Activity » The result should be a word-for-word retyping of the entries below, free of pictures.

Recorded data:
....

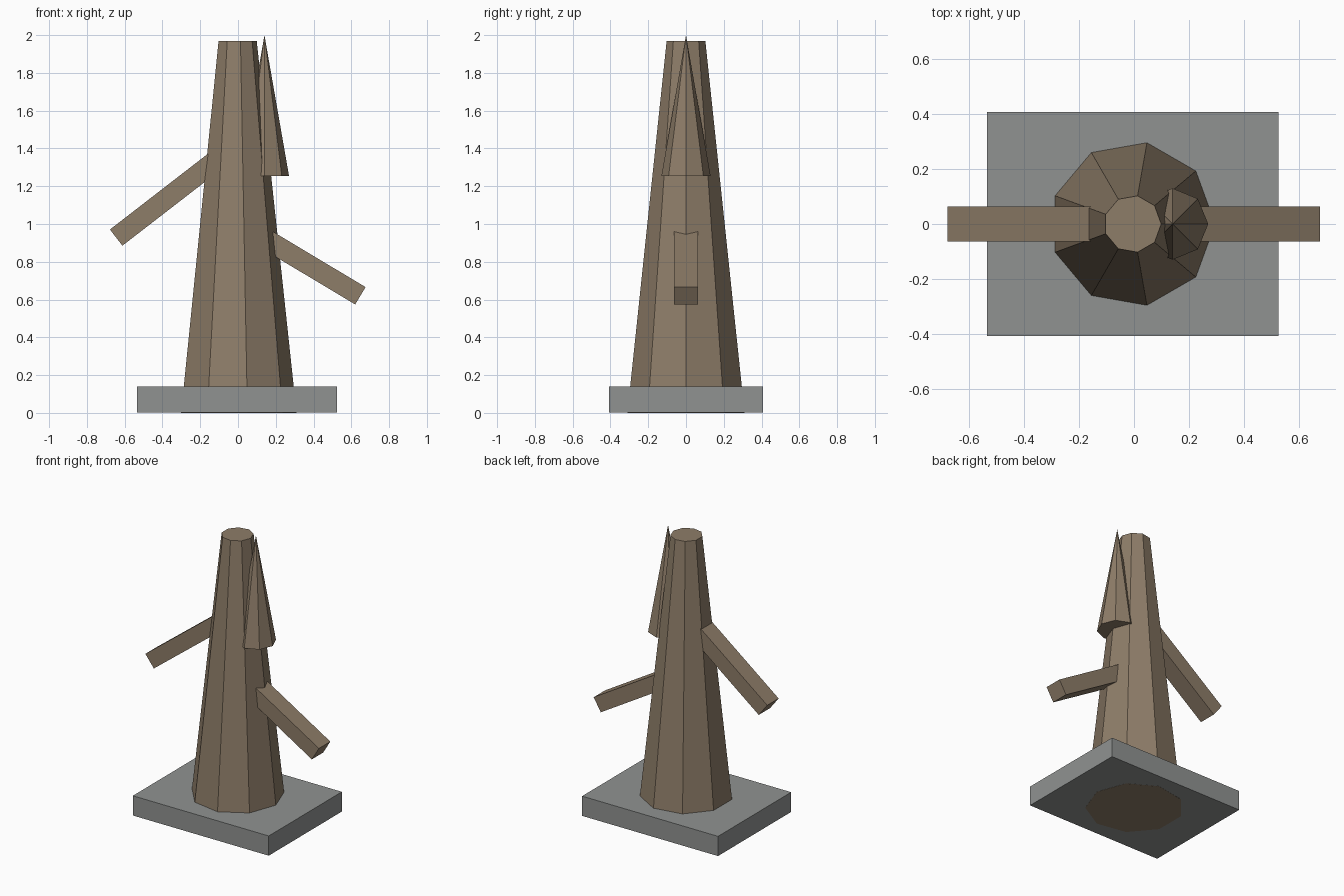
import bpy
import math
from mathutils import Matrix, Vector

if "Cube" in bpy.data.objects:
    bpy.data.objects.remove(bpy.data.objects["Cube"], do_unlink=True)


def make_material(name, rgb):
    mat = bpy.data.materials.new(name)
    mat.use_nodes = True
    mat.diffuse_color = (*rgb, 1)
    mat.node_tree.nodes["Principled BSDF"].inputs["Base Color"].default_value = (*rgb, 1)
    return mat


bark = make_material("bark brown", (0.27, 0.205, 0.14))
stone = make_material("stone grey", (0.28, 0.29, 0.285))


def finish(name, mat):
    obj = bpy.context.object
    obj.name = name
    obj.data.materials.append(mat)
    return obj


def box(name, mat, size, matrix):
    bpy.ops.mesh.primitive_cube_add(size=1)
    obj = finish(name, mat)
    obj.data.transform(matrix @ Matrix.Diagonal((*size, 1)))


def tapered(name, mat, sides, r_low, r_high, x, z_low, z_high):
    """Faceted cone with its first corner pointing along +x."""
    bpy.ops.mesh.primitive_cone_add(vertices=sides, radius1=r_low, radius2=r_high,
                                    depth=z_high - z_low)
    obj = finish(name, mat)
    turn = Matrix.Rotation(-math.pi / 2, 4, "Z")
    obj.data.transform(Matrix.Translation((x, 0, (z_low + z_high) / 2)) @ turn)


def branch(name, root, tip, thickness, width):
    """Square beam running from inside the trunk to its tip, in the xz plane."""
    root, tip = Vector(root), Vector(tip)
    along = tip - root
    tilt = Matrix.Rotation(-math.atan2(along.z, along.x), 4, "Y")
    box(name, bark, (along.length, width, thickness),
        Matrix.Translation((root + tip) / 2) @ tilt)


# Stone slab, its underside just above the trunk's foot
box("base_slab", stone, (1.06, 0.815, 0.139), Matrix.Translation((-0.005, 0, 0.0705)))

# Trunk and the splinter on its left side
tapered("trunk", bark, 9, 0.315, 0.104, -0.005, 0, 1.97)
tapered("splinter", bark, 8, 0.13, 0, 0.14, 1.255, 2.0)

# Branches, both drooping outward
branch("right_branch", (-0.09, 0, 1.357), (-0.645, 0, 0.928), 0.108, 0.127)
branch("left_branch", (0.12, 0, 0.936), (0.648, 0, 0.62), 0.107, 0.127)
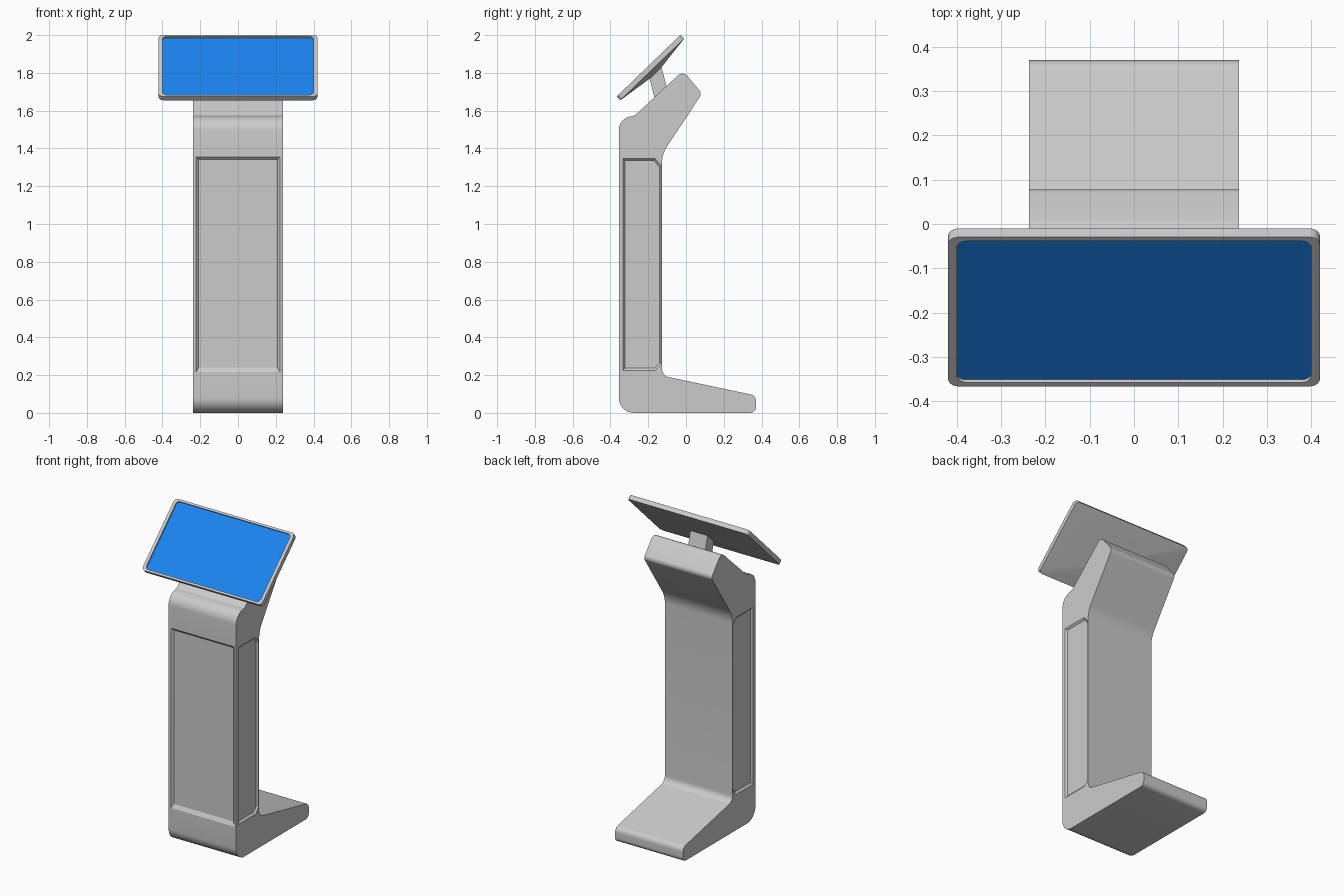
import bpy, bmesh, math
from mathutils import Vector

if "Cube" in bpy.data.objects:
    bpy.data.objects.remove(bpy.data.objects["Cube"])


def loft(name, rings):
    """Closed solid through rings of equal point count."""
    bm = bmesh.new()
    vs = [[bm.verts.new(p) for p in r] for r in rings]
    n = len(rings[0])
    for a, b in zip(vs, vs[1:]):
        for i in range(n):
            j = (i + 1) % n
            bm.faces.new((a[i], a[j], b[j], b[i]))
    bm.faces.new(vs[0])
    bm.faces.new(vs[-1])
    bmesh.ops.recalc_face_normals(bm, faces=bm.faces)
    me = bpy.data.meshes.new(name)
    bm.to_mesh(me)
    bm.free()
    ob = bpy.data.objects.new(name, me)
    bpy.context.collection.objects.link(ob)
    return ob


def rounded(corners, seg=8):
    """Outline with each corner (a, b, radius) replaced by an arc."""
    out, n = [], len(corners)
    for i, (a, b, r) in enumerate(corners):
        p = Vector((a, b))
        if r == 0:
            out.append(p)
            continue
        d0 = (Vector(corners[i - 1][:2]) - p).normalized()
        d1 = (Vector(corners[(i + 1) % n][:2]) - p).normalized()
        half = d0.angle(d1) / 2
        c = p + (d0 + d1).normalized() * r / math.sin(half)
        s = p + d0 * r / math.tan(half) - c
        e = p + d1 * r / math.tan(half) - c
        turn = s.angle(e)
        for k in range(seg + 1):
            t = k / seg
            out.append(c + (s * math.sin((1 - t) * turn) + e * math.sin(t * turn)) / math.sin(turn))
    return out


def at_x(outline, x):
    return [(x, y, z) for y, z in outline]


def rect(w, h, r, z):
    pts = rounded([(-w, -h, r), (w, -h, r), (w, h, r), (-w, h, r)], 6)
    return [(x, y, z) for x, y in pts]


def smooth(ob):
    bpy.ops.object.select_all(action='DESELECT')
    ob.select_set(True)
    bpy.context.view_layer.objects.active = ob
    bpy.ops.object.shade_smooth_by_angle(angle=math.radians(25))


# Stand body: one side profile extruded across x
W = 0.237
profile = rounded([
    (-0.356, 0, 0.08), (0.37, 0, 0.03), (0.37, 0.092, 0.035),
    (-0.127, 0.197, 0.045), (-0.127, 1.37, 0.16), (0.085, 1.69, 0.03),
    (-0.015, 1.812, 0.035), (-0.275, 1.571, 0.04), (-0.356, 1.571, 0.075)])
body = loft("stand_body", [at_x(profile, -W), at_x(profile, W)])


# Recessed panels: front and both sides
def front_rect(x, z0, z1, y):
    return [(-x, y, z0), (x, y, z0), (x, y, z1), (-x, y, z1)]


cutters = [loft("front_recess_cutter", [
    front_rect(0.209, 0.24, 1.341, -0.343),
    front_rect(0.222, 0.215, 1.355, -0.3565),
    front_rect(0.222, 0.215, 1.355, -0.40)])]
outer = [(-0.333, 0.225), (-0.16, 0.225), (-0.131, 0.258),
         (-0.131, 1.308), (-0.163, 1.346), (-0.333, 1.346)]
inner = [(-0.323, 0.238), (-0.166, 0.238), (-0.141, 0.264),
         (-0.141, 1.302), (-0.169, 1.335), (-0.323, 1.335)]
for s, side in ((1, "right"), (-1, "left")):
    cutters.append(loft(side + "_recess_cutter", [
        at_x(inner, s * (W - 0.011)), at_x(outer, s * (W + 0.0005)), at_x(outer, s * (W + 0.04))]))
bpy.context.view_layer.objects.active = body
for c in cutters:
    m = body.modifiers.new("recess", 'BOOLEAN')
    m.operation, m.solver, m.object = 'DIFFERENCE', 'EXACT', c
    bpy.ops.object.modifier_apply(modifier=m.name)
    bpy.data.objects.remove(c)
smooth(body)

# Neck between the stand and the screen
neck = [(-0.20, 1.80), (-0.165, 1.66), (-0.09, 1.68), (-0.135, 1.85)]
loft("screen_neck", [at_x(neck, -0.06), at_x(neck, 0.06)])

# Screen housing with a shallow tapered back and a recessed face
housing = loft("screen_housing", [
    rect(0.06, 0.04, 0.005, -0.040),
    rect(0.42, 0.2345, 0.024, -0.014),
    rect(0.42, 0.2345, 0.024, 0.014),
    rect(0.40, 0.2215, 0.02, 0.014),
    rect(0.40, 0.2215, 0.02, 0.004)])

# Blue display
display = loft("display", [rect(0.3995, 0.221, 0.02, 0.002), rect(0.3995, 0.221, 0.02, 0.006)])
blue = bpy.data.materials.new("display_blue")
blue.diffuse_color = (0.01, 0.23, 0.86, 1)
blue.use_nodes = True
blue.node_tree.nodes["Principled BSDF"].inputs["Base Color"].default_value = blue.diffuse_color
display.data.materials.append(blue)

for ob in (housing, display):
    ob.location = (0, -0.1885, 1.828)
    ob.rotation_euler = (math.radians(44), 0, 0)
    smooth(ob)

....

Response »
import bpy
import math
from mathutils import Matrix, Vector

if "Cube" in bpy.data.objects:
    bpy.data.objects.remove(bpy.data.objects["Cube"], do_unlink=True)


def make_material(name, rgb):
    mat = bpy.data.materials.new(name)
    mat.use_nodes = True
    mat.diffuse_color = (*rgb, 1)
    mat.node_tree.nodes["Principled BSDF"].inputs["Base Color"].default_value = (*rgb, 1)
    return mat


bark = make_material("bark brown", (0.27, 0.205, 0.14))
stone = make_material("stone grey", (0.28, 0.29, 0.285))


def finish(name, mat):
    obj = bpy.context.object
    obj.name = name
    obj.data.materials.append(mat)
    return obj


def box(name, mat, size, matrix):
    bpy.ops.mesh.primitive_cube_add(size=1)
    obj = finish(name, mat)
    obj.data.transform(matrix @ Matrix.Diagonal((*size, 1)))


def tapered(name, mat, sides, r_low, r_high, x, z_low, z_high):
    """Faceted cone with its first corner pointing along +x."""
    bpy.ops.mesh.primitive_cone_add(vertices=sides, radius1=r_low, radius2=r_high,
                                    depth=z_high - z_low)
    obj = finish(name, mat)
    turn = Matrix.Rotation(-math.pi / 2, 4, "Z")
    obj.data.transform(Matrix.Translation((x, 0, (z_low + z_high) / 2)) @ turn)


def branch(name, root, tip, thickness, width):
    """Square beam running from inside the trunk to its tip, in the xz plane."""
    root, tip = Vector(root), Vector(tip)
    along = tip - root
    tilt = Matrix.Rotation(-math.atan2(along.z, along.x), 4, "Y")
    box(name, bark, (along.length, width, thickness),
        Matrix.Translation((root + tip) / 2) @ tilt)


# Stone slab, its underside just above the trunk's foot
box("base_slab", stone, (1.06, 0.815, 0.139), Matrix.Translation((-0.005, 0, 0.0705)))

# Trunk and the splinter on its left side
tapered("trunk", bark, 9, 0.315, 0.104, -0.005, 0, 1.97)
tapered("splinter", bark, 8, 0.13, 0, 0.14, 1.255, 2.0)

# Branches, both drooping outward
branch("right_branch", (-0.09, 0, 1.357), (-0.645, 0, 0.928), 0.108, 0.127)
branch("left_branch", (0.12, 0, 0.936), (0.648, 0, 0.62), 0.107, 0.127)
import bpy, bmesh, math
from mathutils import Vector

if "Cube" in bpy.data.objects:
    bpy.data.objects.remove(bpy.data.objects["Cube"])


def loft(name, rings):
    """Closed solid through rings of equal point count."""
    bm = bmesh.new()
    vs = [[bm.verts.new(p) for p in r] for r in rings]
    n = len(rings[0])
    for a, b in zip(vs, vs[1:]):
        for i in range(n):
            j = (i + 1) % n
            bm.faces.new((a[i], a[j], b[j], b[i]))
    bm.faces.new(vs[0])
    bm.faces.new(vs[-1])
    bmesh.ops.recalc_face_normals(bm, faces=bm.faces)
    me = bpy.data.meshes.new(name)
    bm.to_mesh(me)
    bm.free()
    ob = bpy.data.objects.new(name, me)
    bpy.context.collection.objects.link(ob)
    return ob


def rounded(corners, seg=8):
    """Outline with each corner (a, b, radius) replaced by an arc."""
    out, n = [], len(corners)
    for i, (a, b, r) in enumerate(corners):
        p = Vector((a, b))
        if r == 0:
            out.append(p)
            continue
        d0 = (Vector(corners[i - 1][:2]) - p).normalized()
        d1 = (Vector(corners[(i + 1) % n][:2]) - p).normalized()
        half = d0.angle(d1) / 2
        c = p + (d0 + d1).normalized() * r / math.sin(half)
        s = p + d0 * r / math.tan(half) - c
        e = p + d1 * r / math.tan(half) - c
        turn = s.angle(e)
        for k in range(seg + 1):
            t = k / seg
            out.append(c + (s * math.sin((1 - t) * turn) + e * math.sin(t * turn)) / math.sin(turn))
    return out


def at_x(outline, x):
    return [(x, y, z) for y, z in outline]


def rect(w, h, r, z):
    pts = rounded([(-w, -h, r), (w, -h, r), (w, h, r), (-w, h, r)], 6)
    return [(x, y, z) for x, y in pts]


def smooth(ob):
    bpy.ops.object.select_all(action='DESELECT')
    ob.select_set(True)
    bpy.context.view_layer.objects.active = ob
    bpy.ops.object.shade_smooth_by_angle(angle=math.radians(25))


# Stand body: one side profile extruded across x
W = 0.237
profile = rounded([
    (-0.356, 0, 0.08), (0.37, 0, 0.03), (0.37, 0.092, 0.035),
    (-0.127, 0.197, 0.045), (-0.127, 1.37, 0.16), (0.085, 1.69, 0.03),
    (-0.015, 1.812, 0.035), (-0.275, 1.571, 0.04), (-0.356, 1.571, 0.075)])
body = loft("stand_body", [at_x(profile, -W), at_x(profile, W)])


# Recessed panels: front and both sides
def front_rect(x, z0, z1, y):
    return [(-x, y, z0), (x, y, z0), (x, y, z1), (-x, y, z1)]


cutters = [loft("front_recess_cutter", [
    front_rect(0.209, 0.24, 1.341, -0.343),
    front_rect(0.222, 0.215, 1.355, -0.3565),
    front_rect(0.222, 0.215, 1.355, -0.40)])]
outer = [(-0.333, 0.225), (-0.16, 0.225), (-0.131, 0.258),
         (-0.131, 1.308), (-0.163, 1.346), (-0.333, 1.346)]
inner = [(-0.323, 0.238), (-0.166, 0.238), (-0.141, 0.264),
         (-0.141, 1.302), (-0.169, 1.335), (-0.323, 1.335)]
for s, side in ((1, "right"), (-1, "left")):
    cutters.append(loft(side + "_recess_cutter", [
        at_x(inner, s * (W - 0.011)), at_x(outer, s * (W + 0.0005)), at_x(outer, s * (W + 0.04))]))
bpy.context.view_layer.objects.active = body
for c in cutters:
    m = body.modifiers.new("recess", 'BOOLEAN')
    m.operation, m.solver, m.object = 'DIFFERENCE', 'EXACT', c
    bpy.ops.object.modifier_apply(modifier=m.name)
    bpy.data.objects.remove(c)
smooth(body)

# Neck between the stand and the screen
neck = [(-0.20, 1.80), (-0.165, 1.66), (-0.09, 1.68), (-0.135, 1.85)]
loft("screen_neck", [at_x(neck, -0.06), at_x(neck, 0.06)])

# Screen housing with a shallow tapered back and a recessed face
housing = loft("screen_housing", [
    rect(0.06, 0.04, 0.005, -0.040),
    rect(0.42, 0.2345, 0.024, -0.014),
    rect(0.42, 0.2345, 0.024, 0.014),
    rect(0.40, 0.2215, 0.02, 0.014),
    rect(0.40, 0.2215, 0.02, 0.004)])

# Blue display
display = loft("display", [rect(0.3995, 0.221, 0.02, 0.002), rect(0.3995, 0.221, 0.02, 0.006)])
blue = bpy.data.materials.new("display_blue")
blue.diffuse_color = (0.01, 0.23, 0.86, 1)
blue.use_nodes = True
blue.node_tree.nodes["Principled BSDF"].inputs["Base Color"].default_value = blue.diffuse_color
display.data.materials.append(blue)

for ob in (housing, display):
    ob.location = (0, -0.1885, 1.828)
    ob.rotation_euler = (math.radians(44), 0, 0)
    smooth(ob)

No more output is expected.